▸ **What is expected**:
For the entries below, report the number of lines where the string "materials" appears, and only that number.

▸ **Records for the exercise**:
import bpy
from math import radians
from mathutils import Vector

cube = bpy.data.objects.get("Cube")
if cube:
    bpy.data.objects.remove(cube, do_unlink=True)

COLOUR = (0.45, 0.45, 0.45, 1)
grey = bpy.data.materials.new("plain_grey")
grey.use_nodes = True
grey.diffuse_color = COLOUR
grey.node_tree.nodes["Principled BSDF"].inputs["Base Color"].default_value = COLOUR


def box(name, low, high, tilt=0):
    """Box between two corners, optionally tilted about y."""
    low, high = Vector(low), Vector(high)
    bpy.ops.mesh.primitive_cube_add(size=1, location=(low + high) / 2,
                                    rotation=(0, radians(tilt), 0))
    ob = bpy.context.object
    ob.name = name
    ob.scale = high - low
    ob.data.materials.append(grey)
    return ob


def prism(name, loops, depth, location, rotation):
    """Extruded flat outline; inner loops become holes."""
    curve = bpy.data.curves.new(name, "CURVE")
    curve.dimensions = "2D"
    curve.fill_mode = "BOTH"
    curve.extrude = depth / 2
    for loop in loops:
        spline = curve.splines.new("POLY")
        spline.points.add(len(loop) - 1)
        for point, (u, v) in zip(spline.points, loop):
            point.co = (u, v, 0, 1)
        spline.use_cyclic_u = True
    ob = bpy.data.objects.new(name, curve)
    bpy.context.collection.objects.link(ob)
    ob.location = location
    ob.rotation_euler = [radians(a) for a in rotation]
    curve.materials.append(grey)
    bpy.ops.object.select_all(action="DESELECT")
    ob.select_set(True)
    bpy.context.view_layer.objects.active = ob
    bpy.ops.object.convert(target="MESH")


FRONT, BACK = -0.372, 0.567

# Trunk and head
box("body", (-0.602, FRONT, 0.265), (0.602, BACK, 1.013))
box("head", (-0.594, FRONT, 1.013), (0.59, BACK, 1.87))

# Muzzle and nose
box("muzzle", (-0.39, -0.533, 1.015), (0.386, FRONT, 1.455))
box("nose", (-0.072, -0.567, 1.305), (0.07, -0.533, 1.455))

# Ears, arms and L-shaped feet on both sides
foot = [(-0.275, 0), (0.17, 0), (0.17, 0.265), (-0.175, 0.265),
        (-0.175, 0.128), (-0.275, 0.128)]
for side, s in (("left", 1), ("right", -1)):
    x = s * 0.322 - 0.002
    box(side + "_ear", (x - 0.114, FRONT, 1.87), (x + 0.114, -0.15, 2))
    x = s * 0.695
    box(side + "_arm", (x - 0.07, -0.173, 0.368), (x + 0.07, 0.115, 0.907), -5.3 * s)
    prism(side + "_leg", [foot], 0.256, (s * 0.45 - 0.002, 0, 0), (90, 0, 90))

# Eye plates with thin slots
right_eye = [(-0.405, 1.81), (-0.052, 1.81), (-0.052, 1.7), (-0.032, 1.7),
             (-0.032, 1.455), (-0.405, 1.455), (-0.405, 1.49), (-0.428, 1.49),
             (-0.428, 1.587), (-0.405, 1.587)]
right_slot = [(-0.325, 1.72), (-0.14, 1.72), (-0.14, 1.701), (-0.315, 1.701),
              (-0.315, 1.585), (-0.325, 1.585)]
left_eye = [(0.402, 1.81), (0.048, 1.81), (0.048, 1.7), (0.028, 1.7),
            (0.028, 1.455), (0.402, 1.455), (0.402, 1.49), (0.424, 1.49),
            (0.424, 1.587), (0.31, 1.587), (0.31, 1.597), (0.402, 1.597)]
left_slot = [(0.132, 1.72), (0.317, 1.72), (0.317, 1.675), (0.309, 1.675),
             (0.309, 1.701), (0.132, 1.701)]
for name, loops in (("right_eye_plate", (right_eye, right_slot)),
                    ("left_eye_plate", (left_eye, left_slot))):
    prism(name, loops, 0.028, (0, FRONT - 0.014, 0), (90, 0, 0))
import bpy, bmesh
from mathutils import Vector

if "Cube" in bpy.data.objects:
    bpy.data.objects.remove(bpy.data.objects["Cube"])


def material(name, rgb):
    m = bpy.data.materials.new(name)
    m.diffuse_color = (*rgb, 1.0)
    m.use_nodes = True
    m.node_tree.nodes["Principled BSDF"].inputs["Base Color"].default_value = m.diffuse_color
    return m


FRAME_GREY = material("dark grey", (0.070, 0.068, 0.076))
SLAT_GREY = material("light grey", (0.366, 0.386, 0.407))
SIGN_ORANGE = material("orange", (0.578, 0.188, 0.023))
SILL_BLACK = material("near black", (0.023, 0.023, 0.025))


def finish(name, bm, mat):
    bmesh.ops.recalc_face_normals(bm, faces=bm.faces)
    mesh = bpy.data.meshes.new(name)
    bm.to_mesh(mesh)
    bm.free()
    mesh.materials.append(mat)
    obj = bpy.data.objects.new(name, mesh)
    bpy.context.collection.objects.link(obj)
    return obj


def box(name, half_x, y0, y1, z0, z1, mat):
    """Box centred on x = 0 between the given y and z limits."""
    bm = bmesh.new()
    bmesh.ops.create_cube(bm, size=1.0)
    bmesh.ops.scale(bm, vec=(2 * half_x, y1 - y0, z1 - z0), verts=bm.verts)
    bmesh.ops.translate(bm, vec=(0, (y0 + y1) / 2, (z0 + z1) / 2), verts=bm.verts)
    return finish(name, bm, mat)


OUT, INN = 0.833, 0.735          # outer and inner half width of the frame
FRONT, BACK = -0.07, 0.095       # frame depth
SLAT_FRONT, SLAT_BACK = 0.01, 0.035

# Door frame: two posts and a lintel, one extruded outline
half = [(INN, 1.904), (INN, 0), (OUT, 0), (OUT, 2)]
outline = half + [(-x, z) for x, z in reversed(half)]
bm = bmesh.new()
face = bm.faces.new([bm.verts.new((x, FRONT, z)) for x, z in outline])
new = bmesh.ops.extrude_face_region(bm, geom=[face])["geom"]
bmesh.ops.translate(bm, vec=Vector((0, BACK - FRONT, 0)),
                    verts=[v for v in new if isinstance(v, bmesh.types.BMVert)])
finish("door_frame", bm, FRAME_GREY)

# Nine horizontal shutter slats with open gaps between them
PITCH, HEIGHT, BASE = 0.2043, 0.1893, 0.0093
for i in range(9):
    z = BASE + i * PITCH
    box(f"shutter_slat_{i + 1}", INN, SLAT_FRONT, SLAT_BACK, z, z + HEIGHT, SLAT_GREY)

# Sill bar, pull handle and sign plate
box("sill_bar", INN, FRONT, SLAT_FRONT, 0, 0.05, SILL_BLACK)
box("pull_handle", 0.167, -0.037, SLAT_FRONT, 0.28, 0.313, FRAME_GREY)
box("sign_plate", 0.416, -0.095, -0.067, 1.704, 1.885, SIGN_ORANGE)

▸ **Your solution**:
5